▶ **EXERCISE REQUIREMENTS**: The entries below hold a line with "q = Z.rotation_difference(t.normalized())" and a line with "zs = [0, .03, .07, .11]". Return those lines and all that lie between them, exactly and only.

DATASET EXCERPTS Block Start

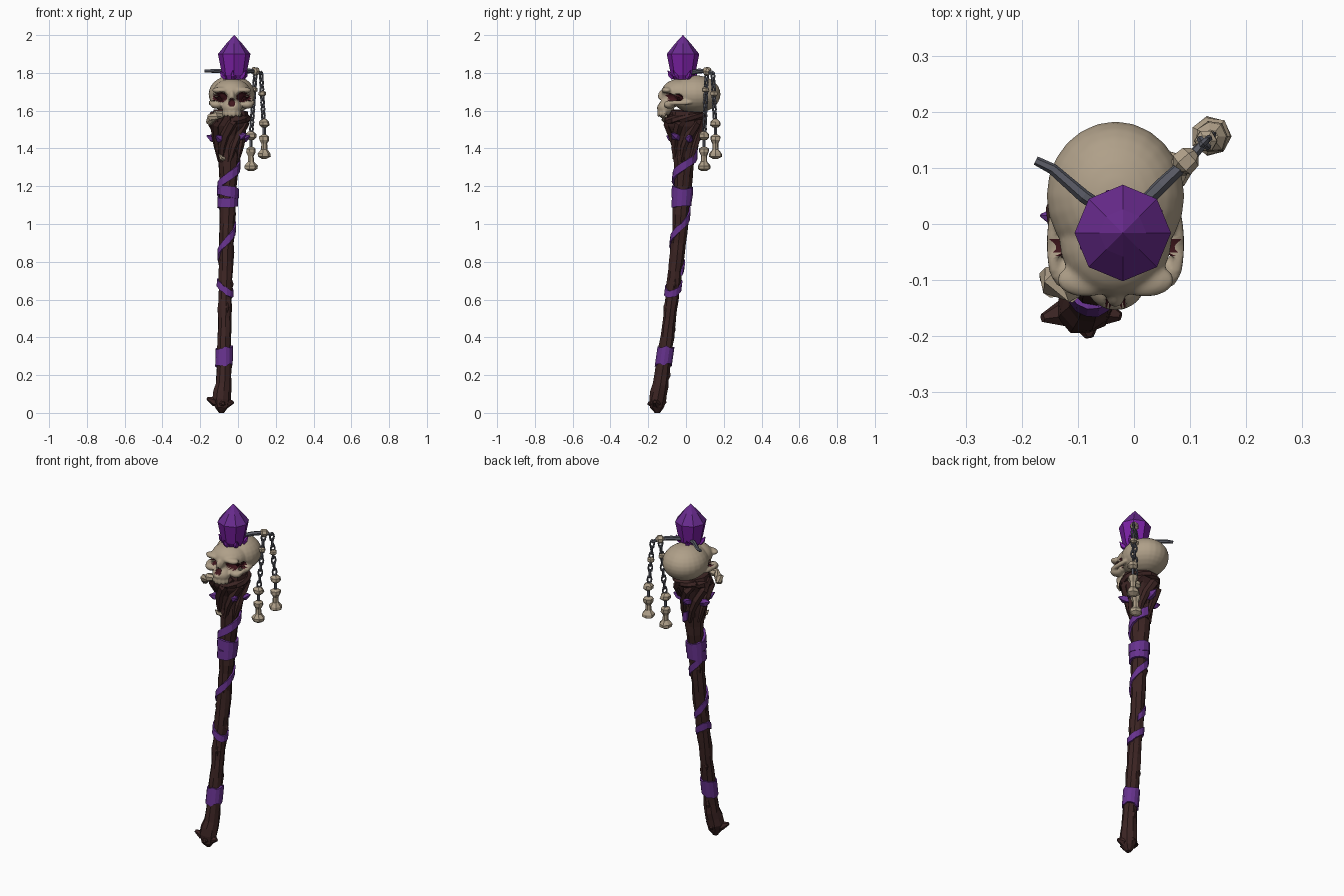
import bpy, bmesh, math, random
from mathutils import Vector, Matrix

if "Cube" in bpy.data.objects:
    bpy.data.objects.remove(bpy.data.objects["Cube"])

random.seed(4)
Z = Vector((0, 0, 1))


def material(name, rgb):
    m = bpy.data.materials.new(name)
    m.diffuse_color = (*rgb, 1)
    m.use_nodes = True
    m.node_tree.nodes["Principled BSDF"].inputs["Base Color"].default_value = m.diffuse_color
    return m


WOOD = material("dark wood", (0.045, 0.018, 0.017))
CLOTH = material("purple cloth", (0.135, 0.032, 0.27))
GEM = material("bright crystal", (0.20, 0.015, 0.38))
GEM_TOP = material("crystal tip", (0.14, 0.024, 0.27))
BONE = material("bone", (0.43, 0.35, 0.25))
METAL = material("grey metal", (0.10, 0.105, 0.13))
SOCKET = material("dark socket", (0.05, 0.008, 0.012))


def make(name, bm, *mats, smooth=False):
    bmesh.ops.recalc_face_normals(bm, faces=bm.faces[:])
    me = bpy.data.meshes.new(name)
    for f in bm.faces:
        f.smooth = smooth
    bm.to_mesh(me)
    bm.free()
    for m in mats:
        me.materials.append(m)
    ob = bpy.data.objects.new(name, me)
    bpy.context.collection.objects.link(ob)
    return ob


def tube(name, pts, radii, mat, sides=7, jitter=0.0):
    """Rings of varying radius along a path, closed at both ends."""
    pts = [Vector(p) for p in pts]
    bm = bmesh.new()
    rings = []
    for i, (p, r) in enumerate(zip(pts, radii)):
        t = pts[min(i + 1, len(pts) - 1)] - pts[max(i - 1, 0)]
        q = Z.rotation_difference(t.normalized())
        ring = []
        for k in range(sides):
            a = math.tau * k / sides
            rr = r * (1 + random.uniform(-jitter, jitter))
            ring.append(bm.verts.new(p + q @ Vector((rr * math.cos(a), rr * math.sin(a), 0))))
        rings.append(ring)
    for a, b in zip(rings, rings[1:]):
        for k in range(sides):
            j = (k + 1) % sides
            bm.faces.new((a[k], a[j], b[j], b[k]))
    bm.faces.new(rings[0][::-1])
    bm.faces.new(rings[-1])
    return make(name, bm, mat)


# Leaning staff axis: z, x, y, radius
AXIS = [(0, -.088, -.15, .014), (.03, -.088, -.152, .038), (.08, -.088, -.15, .05),
        (.15, -.078, -.135, .042), (.22, -.075, -.125, .040), (.3, -.073, -.112, .037),
        (.6, -.07, -.075, .037), (.8, -.063, -.05, .038), (1.0, -.058, -.03, .041),
        (1.2, -.052, -.018, .047), (1.3, -.05, -.008, .052), (1.45, -.05, -.005, .062)]


def axis(z):
    for a, b in zip(AXIS, AXIS[1:]):
        if z <= b[0]:
            t = (z - a[0]) / (b[0] - a[0])
            return [u + (v - u) * t for u, v in zip(a, b)]
    return AXIS[-1]


def around(z, deg, r):
    _, x, y, _ = axis(z)
    a = math.radians(deg)
    return Vector((x + r * math.cos(a), y + r * math.sin(a), z))


# Shaft
zs = [0, .03, .07, .11] + [.15 + .05 * i for i in range(27)]
tube("staff_shaft", [axis(z)[1:3] + [z] for z in zs], [axis(z)[3] for z in zs], WOOD, 9, .09)

# Root spurs at the foot
for i, tip in enumerate([(-.163, -.168, .078), (-.024, -.165, .058), (-.08, -.202, .05), (-.09, -.105, .06)]):
    base = Vector((-.088, -.15, .065))
    mid = base.lerp(Vector(tip), .55) - Z * .012
    tube(f"foot_spur_{i}", [base, mid, tip], [.034, .024, .008], WOOD, 6)

# Knots along the shaft
for i in range(9):
    z, a = .2 + i * .12, random.uniform(0, 360)
    tube(f"knot_{i}", [around(z + d, a, axis(z)[3] * .8) for d in (-.03, 0, .03)],
         [.006, .015, .005], WOOD, 5)


def strap(name, zfun, a0, a1, width, lift=.008):
    """Cloth ribbon wound on the shaft between two angles."""
    bm = bmesh.new()
    n = max(8, int((a1 - a0) / 25))
    prev = first = None
    for i in range(n + 1):
        a = a0 + (a1 - a0) * i / n
        z = zfun(a)
        h = width / 2 * random.uniform(.85, 1.12)
        r = axis(z)[3]
        cur = [bm.verts.new(around(z + s * h, a, r + o))
               for s, o in ((-1, -.012), (-1, lift), (1, lift), (1, -.012))]
        if prev:
            for k in range(4):
                j = (k + 1) % 4
                bm.faces.new((prev[k], prev[j], cur[j], cur[k]))
        first = first or cur
        prev = cur
    bm.faces.new(first)
    bm.faces.new(prev)
    make(name, bm, CLOTH)


def tilted(z, amp, phase):
    return lambda a: z + amp * math.cos(math.radians(a - phase))


strap("foot_band", tilted(.298, .006, 0), 0, 360, .095, .009)
strap("low_band", tilted(.66, .032, 160), 0, 360, .04)
strap("long_wrap", lambda a: .77 + (a - 90) * .28 / 360, 60, 520, .042)
strap("grip_band_low", tilted(1.118, .006, 60), 0, 360, .055, .010)
strap("grip_band_high", tilted(1.17, .010, 200), 0, 360, .055, .012)
strap("upper_wrap", lambda a: 1.19 + (a - 180) * .24 / 360, 160, 450, .05, .011)

# Gnarled cup under the skull
tube("cup", [(-.05, -.005, 1.36), (-.048, -.005, 1.42), (-.046, -.006, 1.47), (-.043, -.008, 1.52),
             (-.042, -.008, 1.56), (-.04, -.005, 1.60)], [.054, .06, .068, .088, .098, .088], WOOD, 11, .07)
for i in range(6):
    a = i * 60 + 15
    path = [around(1.33, a - 40, .048), around(1.41, a - 20, .06), around(1.47, a, .07),
            around(1.53, a + 25, .09), around(1.585, a + 60, .088)]
    tube(f"cup_root_{i}", path, [.012, .02, .024, .026, .016], WOOD, 6, .1)
rim = [around(1.56, a, .092) + Vector((.008, 0, .012 * math.sin(math.radians(a)))) for a in range(-90, 260, 25)]
tube("cup_rim", rim, [.02] * len(rim), WOOD, 6, .12)

# Small crystals and a bone splinter around the cup
for i, a in enumerate((235, 322, 15, 95, 170)):
    z = 1.455 + .012 * (i % 2)
    tube(f"cup_crystal_{i}", [around(z - .012, a, .055), around(z, a, .09), around(z + .012, a, .118)],
         [.02, .022, .003], CLOTH, 5)
tube("bone_splinter", [around(1.345, 240, .045), around(1.35, 235, .068), around(1.37, 230, .08)],
     [.014, .012, .003], BONE, 5)

# Skull: overlapping ellipsoids fused by a voxel remesh
CX = -.033
bm = bmesh.new()


def blob(c, r, mirror=False):
    for s in ((1, -1) if mirror else (1,)):
        bmesh.ops.create_uvsphere(bm, u_segments=24, v_segments=14, radius=1,
                                  matrix=Matrix.Translation((CX + s * c[0], c[1], c[2]))
                                  @ Matrix.Diagonal((*r, 1)))


blob((0, .05, 1.687), (.123, .133, .1))                 # cranium
blob((0, -.03, 1.697), (.1, .1, .072))                  # forehead
blob((.053, -.1, 1.708), (.052, .03, .018), True)       # brows
blob((.08, -.088, 1.632), (.034, .03, .022), True)      # cheeks
blob((.110, -.035, 1.642), (.013, .065, .014), True)    # cheek arches
blob((0, -.108, 1.617), (.052, .046, .042))             # upper jaw
blob((0, -.125, 1.675), (.017, .024, .034))             # nose bridge
for deg in (-75, -45, -15, 15, 45, 75):                 # teeth
    a = math.radians(deg)
    blob((.043 * math.sin(a), -.105 - .04 * math.cos(a), 1.585), (.010, .010, .02))
rough = make("skull_base", bm, BONE)
mod = rough.modifiers.new("fuse", 'REMESH')
mod.mode = 'VOXEL'
mod.voxel_size = .006
mod = rough.modifiers.new("soften", 'SMOOTH')
mod.iterations = 3
deps = bpy.context.evaluated_depsgraph_get()
fused = bpy.data.meshes.new_from_object(rough.evaluated_get(deps))
bpy.data.objects.remove(rough)


def hollow(co):
    """Direction and strength (0..1) of the socket that covers a point."""
    x, y, z = co.x - CX, co.y, co.z
    best = (Vector(), 0)
    if y < -.05:
        eye = 1 - ((abs(x) - .056) / .036) ** 2 - ((z - 1.672) / .028) ** 2
        wide = .008 + .014 * max(0, min(1, (1.672 - z) / .045))
        nose = 1 - (x / wide) ** 2 - ((z - 1.644) / .024) ** 2
        for s, d in ((eye, .055), (nose, .03)):
            if s > best[1]:
                best = (Vector((0, d, 0)), s)
    if abs(x) > .06 and best[1] <= 0:
        side = 1 - ((y + .042) / .028) ** 2 - ((z - 1.669) / .02) ** 2
        if side > 0:
            best = (Vector((-math.copysign(.03, x), 0, 0)), side)
    return best


bm = bmesh.new()
bm.from_mesh(fused)
for f in bm.faces:
    f.material_index = int(hollow(f.calc_center_median())[1] > .12)
for v in bm.verts:
    d, s = hollow(v.co)
    v.co += d * min(1, 2 * s)
make("skull", bm, BONE, SOCKET, smooth=True)
bpy.data.meshes.remove(fused)

# Tusk on the left of the jaw
tube("tusk", [(-.085, -.1, 1.58), (-.115, -.118, 1.578), (-.142, -.108, 1.56), (-.153, -.09, 1.535)],
     [.02, .024, .026, .018], BONE, 7)

# Crown crystal, tip in a darker tone
gem = tube("crown_crystal", [(-.02, -.016, z) for z in (1.765, 1.79, 1.9, 1.955, 2.0)],
           [.05, .064, .086, .042, .001], GEM, 8)
gem.data.materials.append(GEM_TOP)
for p in gem.data.polygons:
    p.material_index = int(p.center.z > 1.9)
for i, a in enumerate((30, 110, 200, 265, 320)):
    c, s = math.cos(math.radians(a)), math.sin(math.radians(a))
    tube(f"crown_shard_{i}", [(-.02 + r * c, -.016 + r * s, z) for r, z in ((.05, 1.775), (.068, 1.79), (.08, 1.812))],
         [.016, .013, .002], GEM, 5)

# Metal prongs behind the crystal
tube("left_prong", [(-.03, .01, 1.80), (-.09, .05, 1.81), (-.145, .098, 1.81), (-.175, .113, 1.81)],
     [.012, .012, .010, .008], METAL, 6)
tube("right_prong", [(0, .02, 1.80), (.05, .07, 1.81), (.095, .112, 1.81), (.125, .145, 1.795)],
     [.012, .013, .011, .008], METAL, 6)
tube("prong_knuckle", [(.078, .1, 1.805), (.085, .106, 1.808), (.1, .12, 1.808), (.107, .126, 1.805)],
     [.012, .024, .022, .012], BONE, 7)


def chain(name, top, bottom):
    top, bottom = Vector(top), Vector(bottom)
    n = round((top - bottom).length / .034)
    for i in range(n):
        bpy.ops.mesh.primitive_torus_add(major_segments=8, minor_segments=5, major_radius=.013, minor_radius=.006,
                                         location=top.lerp(bottom, (i + .5) / n),
                                         rotation=(math.pi / 2, 0, math.pi / 4 + (i % 2) * math.pi / 2))
        ob = bpy.context.object
        ob.name = f"{name}_link_{i}"
        ob.scale = (.85, 1.6, 1)
        ob.data.materials.append(METAL)


def hanging_bone(name, x, y, z):
    prof = [(0, .014), (.012, .034), (.028, .035), (.05, .017), (.08, .016), (.1, .027), (.118, .027), (.128, .012)]
    tube(name, [(x, y, z + h) for h, _ in prof], [r for _, r in prof], BONE, 7, .1)
    prof = [(.165, .014), (.178, .03), (.196, .028), (.21, .013)]
    tube(name + "_bead", [(x, y, z + h) for h, _ in prof], [r for _, r in prof], BONE, 7, .12)
    tube(name + "_pin", [(x, y, z + h) for h in (.12, .17)], [.009, .009], METAL, 5)


chain("inner_chain", (.092, .11, 1.80), (.07, .097, 1.485))
hanging_bone("inner_bone", .068, .095, 1.28)
chain("outer_chain", (.122, .142, 1.80), (.135, .153, 1.555))
hanging_bone("outer_bone", .138, .156, 1.345)
for i, p in enumerate([(.083, .105, 1.71), (.128, .148, 1.69)]):
    tube(f"chain_bead_{i}", [(p[0], p[1], p[2] + h) for h in (-.014, -.006, .008, .015)],
         [.01, .021, .02, .01], BONE, 6)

DATASET EXCERPTS Block End

▶ **WRITTEN RESPONSE**:
        q = Z.rotation_difference(t.normalized())
        ring = []
        for k in range(sides):
            a = math.tau * k / sides
            rr = r * (1 + random.uniform(-jitter, jitter))
            ring.append(bm.verts.new(p + q @ Vector((rr * math.cos(a), rr * math.sin(a), 0))))
        rings.append(ring)
    for a, b in zip(rings, rings[1:]):
        for k in range(sides):
            j = (k + 1) % sides
            bm.faces.new((a[k], a[j], b[j], b[k]))
    bm.faces.new(rings[0][::-1])
    bm.faces.new(rings[-1])
    return make(name, bm, mat)


# Leaning staff axis: z, x, y, radius
AXIS = [(0, -.088, -.15, .014), (.03, -.088, -.152, .038), (.08, -.088, -.15, .05),
        (.15, -.078, -.135, .042), (.22, -.075, -.125, .040), (.3, -.073, -.112, .037),
        (.6, -.07, -.075, .037), (.8, -.063, -.05, .038), (1.0, -.058, -.03, .041),
        (1.2, -.052, -.018, .047), (1.3, -.05, -.008, .052), (1.45, -.05, -.005, .062)]


def axis(z):
    for a, b in zip(AXIS, AXIS[1:]):
        if z <= b[0]:
            t = (z - a[0]) / (b[0] - a[0])
            return [u + (v - u) * t for u, v in zip(a, b)]
    return AXIS[-1]


def around(z, deg, r):
    _, x, y, _ = axis(z)
    a = math.radians(deg)
    return Vector((x + r * math.cos(a), y + r * math.sin(a), z))


# Shaft
zs = [0, .03, .07, .11] + [.15 + .05 * i for i in range(27)]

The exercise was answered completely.